Payá’s daughter, Rosa María, wants the U.S. to apply individual sanctions on top officials and individuals abusing human rights in Cuba by making use of the Global Magnitsky Act, Vanessa Garcia writes for The National Review, and also asks that:
- the U.S. approach Cuba as it did apartheid: requiring companies to embrace the Sullivan Principles, which call for them to support human rights in places where they do business;
- the U.S. help provide Internet access to Cubans, bypassing the censorship of the regime, which controls all lines of communication into and out of the island;
- the U.S. invite the European Union and the Organization of American States (OAS) to take similar steps and to use all the tools at their disposal, including the Inter-American Treaty of Reciprocal Assistance, to address threats posed by the Cuban regime;
- the regime continue to be excluded from the Summit of the Americas until it complies with the Inter-American Democratic Charter.
Tourism sustains regime

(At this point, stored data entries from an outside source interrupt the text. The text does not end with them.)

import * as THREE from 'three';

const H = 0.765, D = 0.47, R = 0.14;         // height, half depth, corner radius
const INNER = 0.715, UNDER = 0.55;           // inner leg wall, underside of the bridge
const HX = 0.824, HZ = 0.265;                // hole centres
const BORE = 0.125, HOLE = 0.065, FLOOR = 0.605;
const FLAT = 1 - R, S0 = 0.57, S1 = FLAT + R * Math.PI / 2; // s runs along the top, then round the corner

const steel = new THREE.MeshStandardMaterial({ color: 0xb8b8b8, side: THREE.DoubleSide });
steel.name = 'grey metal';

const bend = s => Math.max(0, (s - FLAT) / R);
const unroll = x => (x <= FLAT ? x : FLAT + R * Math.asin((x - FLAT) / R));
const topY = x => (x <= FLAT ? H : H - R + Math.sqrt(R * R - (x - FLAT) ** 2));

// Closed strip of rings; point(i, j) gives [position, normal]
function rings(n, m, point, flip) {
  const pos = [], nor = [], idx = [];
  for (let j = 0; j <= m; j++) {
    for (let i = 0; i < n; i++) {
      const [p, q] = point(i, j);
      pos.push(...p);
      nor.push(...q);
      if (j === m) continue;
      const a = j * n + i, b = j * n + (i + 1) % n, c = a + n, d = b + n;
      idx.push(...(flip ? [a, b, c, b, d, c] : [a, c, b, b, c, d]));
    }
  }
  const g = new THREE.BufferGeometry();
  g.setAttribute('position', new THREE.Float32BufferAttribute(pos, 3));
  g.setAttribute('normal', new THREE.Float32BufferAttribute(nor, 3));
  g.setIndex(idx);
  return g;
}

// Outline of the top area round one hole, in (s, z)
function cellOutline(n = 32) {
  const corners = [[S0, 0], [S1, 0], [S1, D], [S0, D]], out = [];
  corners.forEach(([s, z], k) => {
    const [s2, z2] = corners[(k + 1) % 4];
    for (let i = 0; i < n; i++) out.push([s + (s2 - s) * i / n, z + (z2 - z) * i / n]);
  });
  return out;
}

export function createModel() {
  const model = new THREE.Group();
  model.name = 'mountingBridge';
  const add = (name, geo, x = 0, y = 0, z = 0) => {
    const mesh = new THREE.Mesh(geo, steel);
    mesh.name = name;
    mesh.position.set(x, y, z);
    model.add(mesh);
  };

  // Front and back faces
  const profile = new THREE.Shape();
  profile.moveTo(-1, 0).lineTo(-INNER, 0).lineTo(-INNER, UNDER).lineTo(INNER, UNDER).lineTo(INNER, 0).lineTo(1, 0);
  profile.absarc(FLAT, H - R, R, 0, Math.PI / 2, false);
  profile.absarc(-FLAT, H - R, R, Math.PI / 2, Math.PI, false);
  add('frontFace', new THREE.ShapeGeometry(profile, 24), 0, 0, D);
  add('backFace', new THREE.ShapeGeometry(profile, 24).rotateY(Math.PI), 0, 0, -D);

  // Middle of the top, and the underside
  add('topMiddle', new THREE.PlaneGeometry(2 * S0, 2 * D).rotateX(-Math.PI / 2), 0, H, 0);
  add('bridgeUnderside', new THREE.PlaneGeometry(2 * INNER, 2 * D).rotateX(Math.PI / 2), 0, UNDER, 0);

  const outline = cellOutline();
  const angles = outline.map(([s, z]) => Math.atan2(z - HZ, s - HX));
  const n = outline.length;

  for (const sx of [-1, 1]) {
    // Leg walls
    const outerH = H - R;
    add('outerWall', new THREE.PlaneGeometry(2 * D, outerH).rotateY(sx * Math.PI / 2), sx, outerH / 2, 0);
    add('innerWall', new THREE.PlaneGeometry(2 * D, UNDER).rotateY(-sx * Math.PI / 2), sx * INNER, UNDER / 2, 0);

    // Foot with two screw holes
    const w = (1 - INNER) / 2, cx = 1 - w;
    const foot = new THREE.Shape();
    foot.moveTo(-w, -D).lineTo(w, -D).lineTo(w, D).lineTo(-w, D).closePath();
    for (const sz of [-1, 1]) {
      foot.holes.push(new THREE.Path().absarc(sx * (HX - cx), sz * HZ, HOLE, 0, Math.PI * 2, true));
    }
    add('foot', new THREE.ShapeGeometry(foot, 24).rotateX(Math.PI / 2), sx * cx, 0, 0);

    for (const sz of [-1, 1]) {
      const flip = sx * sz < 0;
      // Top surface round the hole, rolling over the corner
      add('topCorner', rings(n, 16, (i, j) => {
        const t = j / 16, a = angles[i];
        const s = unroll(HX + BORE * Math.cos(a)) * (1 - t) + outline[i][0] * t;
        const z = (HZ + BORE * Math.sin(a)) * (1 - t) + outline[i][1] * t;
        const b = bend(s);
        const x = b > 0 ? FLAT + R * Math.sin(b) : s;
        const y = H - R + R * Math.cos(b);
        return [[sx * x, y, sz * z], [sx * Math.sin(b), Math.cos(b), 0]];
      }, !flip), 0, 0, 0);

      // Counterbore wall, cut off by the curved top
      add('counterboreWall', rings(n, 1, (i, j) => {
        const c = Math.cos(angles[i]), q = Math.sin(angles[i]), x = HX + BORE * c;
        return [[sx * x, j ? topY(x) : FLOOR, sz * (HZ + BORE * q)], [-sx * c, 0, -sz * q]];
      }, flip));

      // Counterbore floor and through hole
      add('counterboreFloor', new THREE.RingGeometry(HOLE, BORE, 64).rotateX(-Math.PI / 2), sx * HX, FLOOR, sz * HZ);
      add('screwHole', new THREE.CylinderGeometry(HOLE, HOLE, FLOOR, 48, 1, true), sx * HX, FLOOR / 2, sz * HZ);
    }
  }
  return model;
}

The Cuban government has been very public about its intentions to build its economic future on tourism. The regime’s current development plan foresees the construction of over 100,000 new hotel rooms by 2030, along with 24 new golf courses. And spending on new hotel and real estate ventures now far outstrips shrinking budgets for health, education, agriculture and science combined, writes CBC’s Evan Dyer:
President Miguel Diaz-Canel has called tourism “the locomotive of the Cuban economy” and once told national deputies that “what we have on a weekly basis to pay credits, to buy raw materials and to invest, comes from tourism.” …..As U.S. hotel company Marriott discovered last year, it is virtually impossible to operate on the island today without enriching what is already the country’s richest institution: the Revolutionary Armed Forces.
Yet Cuban hotel workers take home only a tiny fraction of what their counterparts in Cancun or the Dominican Republic earn for similar work, Dyer adds. Guest workers from India working on one hotel were paid ten times more than their Cuban peers.
Most leave to seek not only the riches of a professional career but also, perhaps, a national team program that has the resources to house its developing stars in dormitories without leaky roofs, an organization that can provide consistent running water and standard medical treatment when injuries occur…..He was also living for long stretches on the top floor of a dormitory where rain poured through the ceiling and he had to lug two buckets of water from a nearby well up four flights of stairs to bathe or do his laundry.
“In Cuba, they tell you when you are growing up that all the great champions of the past have suffered through these conditions, that the suffering will help you become the best,” León said. “It is not true. To give your best you need good facilities, a nice place where you can rest, good food, doctors. That is the only way you can have a long sporting life.”
Frustration is natural when the same leadership 62 years after the revolution is still asking you to make huge sacrifices. Fewer and fewer Cubans have hope that prosperity will eventually come, adds FIU’s Acosta.
Penn State University has issued a statement explaining the removal of a quote from Fidel Castro from a wall at the university’s Paul Robeson Cultural Center, noting that “The draconian rule, harsh punishments, and resulting climate of fear within Cuba by the source of the quote, cannot be diminished.”
STRATFOR Chairman George Friedman discusses the recent protests in Cuba and dives into the past, present, and future of its geopolitical importance.
*The Center for a Free Cuba confirms the point, citing a recent meme on social media and a commentary from Cuban analyst Carlos Alberto Montaner which detail the “internal blockade” imposed by the regime. Remittances continue to flood Cuba from the exile community in South Florida. RTWT